Edmund Leopold de Rothschild
Edmund Leopold de Rothschild
|Born||2 January 1916|
|Died||17 January 2009(aged 93)|
|Height||1.73 m (5 ft 8 in)|
Elizabeth Edith Lentner
Life and career
Born in Westminster, London, he was the second child and first son of Lionel Nathan de Rothschild and Marie Louise Eugénie de Rothschild née Beer (1892–1975). Known as Eddy de Rothschild, he graduated from Trinity College, Cambridge, after which he traveled the world. Returning home, he worked at the N M Rothschild & Sons bank but shortly thereafter World War II broke out and he joined the British Army. An artillery officer in the Buckinghamshire Yeomanry, he served with the British Expeditionary Force in France then fought in the North African Campaign and in Italy with the 77th Field (Highland) Regiment, then became a major in the newly formed Jewish Infantry Brigade.
In May 1946 Rothschild was demobilised and once back home in England he returned to work at N M Rothschild & Sons. He became a partner, his father having died in 1942, but then had very little experience. Tutored by his uncle Anthony Gustav de Rothschild, he played a key role in the continuing success of the bank, and became its chairman from 1970 to 1975. An aggressive business developer, during his career Rothschild flew the Atlantic Ocean more than four hundred times playing a key role in developing British interests in postwar Japan and was a significant part of the Rothschild syndicate that formed the British Newfoundland Development Corporation to undertake mineral exploration in Labrador, Canada and to develop the Churchill Falls hydro-electric dam.
Over the years he was involved in a number of philanthropic causes and in recognition of his services, the New Year Honours 1997 made Rothschild a Commander of the Order of the British Empire. Still active into his nineties, he was President of the Association of Jewish Ex-Servicemen and Women (AJEX). In 1998, he appeared in the Chuck Olin documentary film titled In Our Own Hands that told the story of the only all-Jewish fighting force in World War II.
Like other members of the Rothschild family, he was an art collector, but the maintenance and development of the Exbury gardens was his most important pastime. From his father, Rothschild inherited Exbury Gardens in Hampshire which had fallen into severe disrepair as a result of the War, and he set about restoring the 200-acre (0.81 km2) gardens. Edmund's expertise became such that in the 1950s and 1960s he served on the Council of the Royal Horticultural Society. In 2001, the American Rhododendron Society in Eugene, Oregon awarded him a citation in appreciation of his many services to the horticultural world. In 2005, the Royal Horticultural Society bestowed on him the Victoria Medal of Honour, the highest accolade in the British gardening world. Rothschild established a charitable trust to manage Exbury Gardens with which his children are involved.

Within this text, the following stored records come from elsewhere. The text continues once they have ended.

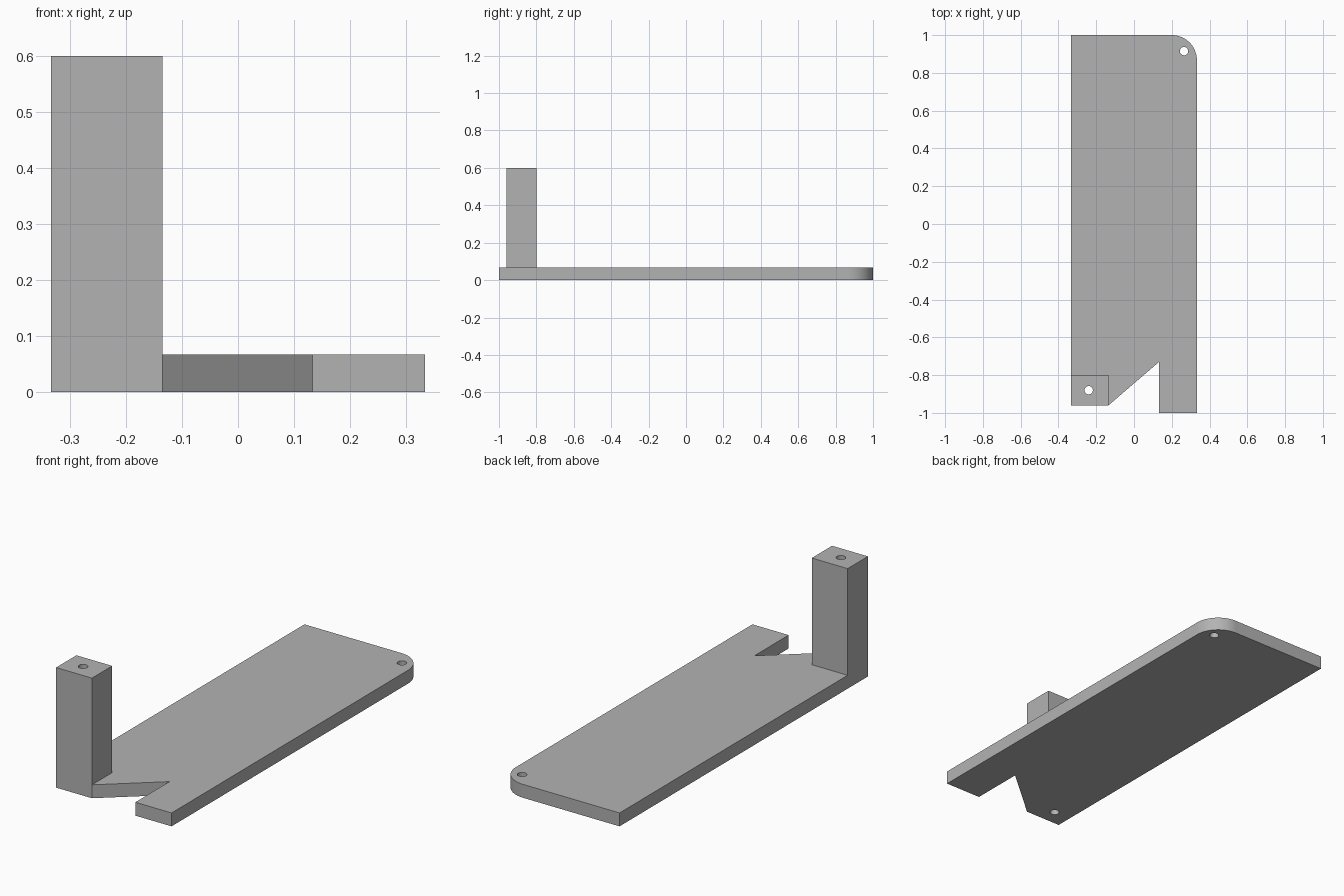
import bpy
import bmesh
from math import sin, cos, pi, radians
from mathutils import Vector

default = bpy.data.objects.get("Cube")
if default:
    bpy.data.objects.remove(default, do_unlink=True)

grey = bpy.data.materials.new("mid grey")
grey.use_nodes = True
colour = (0.45, 0.45, 0.45, 1)
grey.diffuse_color = colour
grey.node_tree.nodes["Principled BSDF"].inputs["Base Color"].default_value = colour


def arc(cx, cy, r, start, end, steps):
    """Points along a circular arc, both ends included."""
    angles = [start + (end - start) * i / steps for i in range(steps + 1)]
    return [(cx + r * cos(a), cy + r * sin(a)) for a in angles]


def slab(name, outline, hole, z0, z1):
    """Extrude an outline with one round hole from z0 to z1."""
    bm = bmesh.new()
    edges = []
    for loop in (outline, hole):
        verts = [bm.verts.new((x, y, z0)) for x, y in loop]
        edges += [bm.edges.new((v, verts[i - 1])) for i, v in enumerate(verts)]
    bmesh.ops.triangle_fill(bm, edges=edges, use_beauty=True, use_dissolve=False)
    out = bmesh.ops.extrude_face_region(bm, geom=bm.faces[:], use_keep_orig=True)
    top = [g for g in out["geom"] if isinstance(g, bmesh.types.BMVert)]
    bmesh.ops.translate(bm, verts=top, vec=Vector((0, 0, z1 - z0)))
    bmesh.ops.recalc_face_normals(bm, faces=bm.faces[:])
    mesh = bpy.data.meshes.new(name)
    bm.to_mesh(mesh)
    bm.free()
    mesh.materials.append(grey)
    obj = bpy.data.objects.new(name, mesh)
    bpy.context.collection.objects.link(obj)
    bpy.ops.object.select_all(action="DESELECT")
    obj.select_set(True)
    bpy.context.view_layer.objects.active = obj
    bpy.ops.object.shade_smooth_by_angle(angle=radians(30))
    return obj


def circle(cx, cy):
    return arc(cx, cy, 0.022, 0, 2 * pi, 32)[:-1]


W, THICK, HEIGHT = 0.333, 0.067, 0.6
POST_X, POST_FRONT, POST_BACK = -0.135, -0.96, -0.8
CORNER = 0.133
post_hole = circle(-0.24, -0.88)

# Base plate with rounded back corner and angled front notch
plate = [(-W, 1), (-W, POST_FRONT), (POST_X, POST_FRONT), (0.133, -0.73),
         (0.133, -1), (W, -1)]
plate += arc(W - CORNER, 1 - CORNER, CORNER, 0, pi / 2, 24)

# The plate carries two holes, so it is split where the post ends
rear = [(-W, 1), (-W, -0.7), (W, -0.7)] + plate[6:]
front = [(-W, -0.7)] + plate[1:6] + [(W, -0.7)]
base = slab("base_plate", rear, circle(0.265, 0.915), 0, THICK)
foot = slab("base_plate_front", front, post_hole, 0, THICK)

# Join both plate halves and remove the seam
foot.select_set(True)
base.select_set(True)
bpy.context.view_layer.objects.active = base
bpy.ops.object.join()
bm = bmesh.new()
bm.from_mesh(base.data)
seam = [f for f in bm.faces
        if all(abs(v.co.y + 0.7) < 0.001 for v in f.verts)]
bmesh.ops.delete(bm, geom=seam, context="FACES")
bmesh.ops.remove_doubles(bm, verts=bm.verts[:], dist=0.0001)
bm.to_mesh(base.data)
bm.free()

# Upright post with the hole running through it
post = [(-W, POST_FRONT), (POST_X, POST_FRONT), (POST_X, POST_BACK), (-W, POST_BACK)]
slab("post", post, post_hole, THICK, HEIGHT)
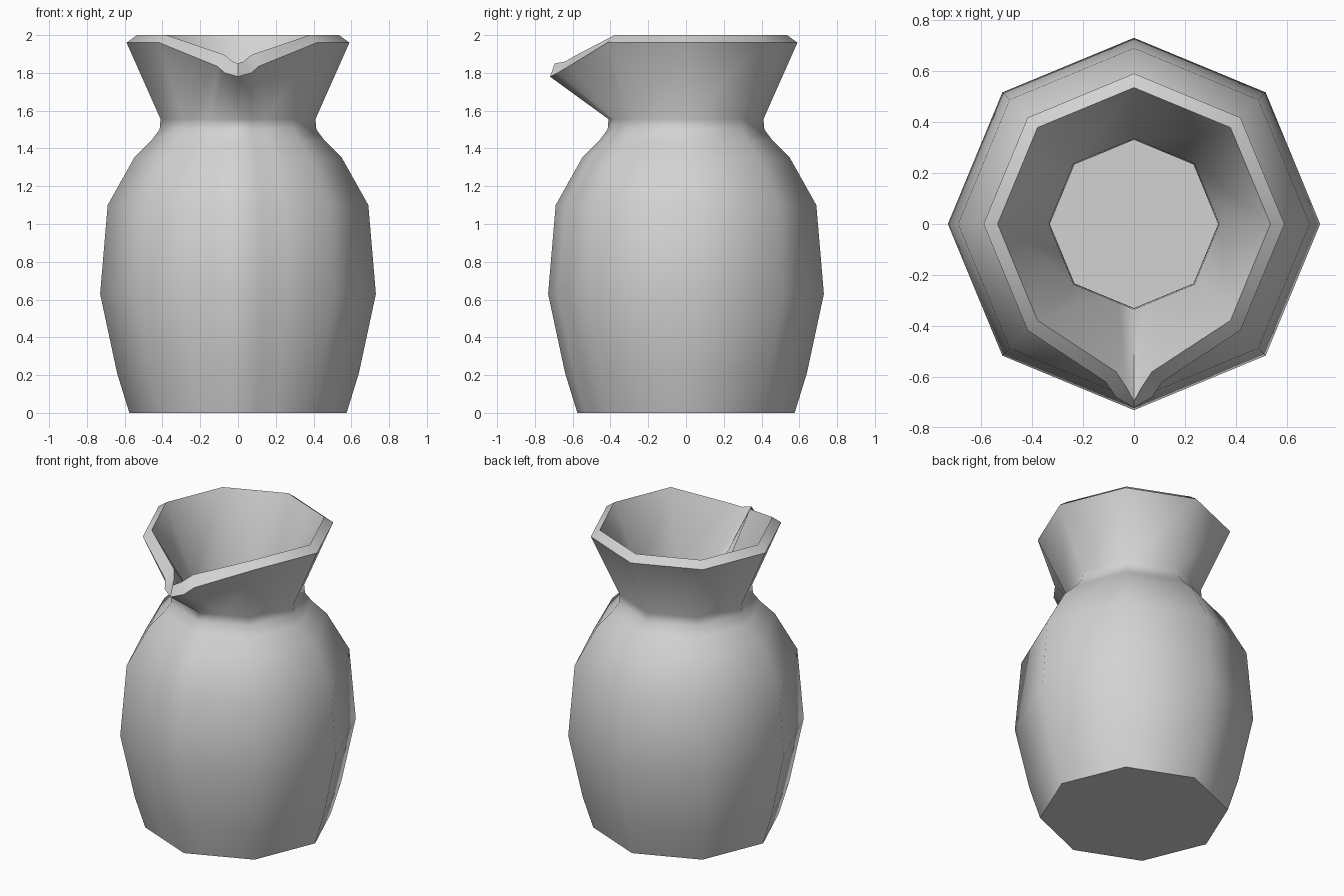
import bpy
import bmesh
import math

cube = bpy.data.objects.get("Cube")
if cube:
    bpy.data.objects.remove(cube, do_unlink=True)

# Single pale clay colour
clay = bpy.data.materials.new("pale_grey_clay")
clay.use_nodes = True
colour = (0.65, 0.65, 0.65, 1.0)
clay.diffuse_color = colour
bsdf = next(n for n in clay.node_tree.nodes if n.type == 'BSDF_PRINCIPLED')
bsdf.inputs["Base Color"].default_value = colour
bsdf.inputs["Roughness"].default_value = 0.7


def ring(r, z, spout=None):
    """Octagon with corners on the axes; the front corner gets extra points for the spout."""
    corner = r * math.sqrt(0.5)
    pts = [(r * math.cos(math.radians(a)), r * math.sin(math.radians(a)), z)
           for a in range(-45, 226, 45)]
    if spout:
        half = spout
    else:
        half = [(t * corner, -r + t * (r - corner), z) for t in (0.5, 0.25, 0)]
    left = [(-x, y, h) for x, y, h in half]
    right = [(x, y, h) for x, y, h in reversed(half[:-1])]
    return pts + left + right


# Radius and height of the wall, outside going up and inside going down
outer = [(0.575, 0), (0.64, 0.21), (0.73, 0.63), (0.69, 1.10), (0.55, 1.35),
         (0.46, 1.44), (0.415, 1.50), (0.41, 1.555)]
inner = [(0.335, 1.56), (0.33, 1.49), (0.38, 1.41), (0.48, 1.31),
         (0.62, 1.07), (0.66, 0.63), (0.57, 0.22), (0.53, 0.07)]

# Pinched pouring lip, from its side to the centre
lip_outer = [(0.11, -0.62, 1.835), (0.07, -0.68, 1.80), (0, -0.72, 1.78)]
lip_inner = [(0.07, -0.58, 1.895), (0.03, -0.64, 1.86), (0, -0.695, 1.85)]

rings = [ring(r, z) for r, z in outer]
rings += [ring(0.59, 1.96, lip_outer), ring(0.535, 2.0, lip_inner)]
rings += [ring(r, z) for r, z in inner]

# Skin the rings and close the base and the inside floor
bm = bmesh.new()
loops = [[bm.verts.new(p) for p in pts] for pts in rings]
for low, high in zip(loops, loops[1:]):
    n = len(low)
    for i in range(n):
        j = (i + 1) % n
        bm.faces.new((low[i], low[j], high[j], high[i]))
bm.faces.new(list(reversed(loops[0])))
bm.faces.new(loops[-1])
bmesh.ops.recalc_face_normals(bm, faces=bm.faces[:])

mesh = bpy.data.meshes.new("jug")
bm.to_mesh(mesh)
bm.free()
mesh.materials.append(clay)
jug = bpy.data.objects.new("jug", mesh)
bpy.context.collection.objects.link(jug)

# Smooth body with a crisp rim and base
bpy.ops.object.select_all(action='DESELECT')
jug.select_set(True)
bpy.context.view_layer.objects.active = jug
bpy.ops.object.shade_smooth_by_angle(angle=math.radians(55))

On 22 June 1948 Rothschild married Elizabeth Edith Lentner (1923–1980). The couple had the following children:
- Katherine Juliette (b. 1949), who married Marcus Agius
- Nicholas David (b. 1951)
- David Lionel (b. 1955) (twin)
- Charlotte Henriette (b. 1955) (twin)
Elizabeth Lentner de Rothschild died in 1980 and Edmund remarried in 1982 to Anne Kitching (1921-2012).
He died in 2009 at the age of 93.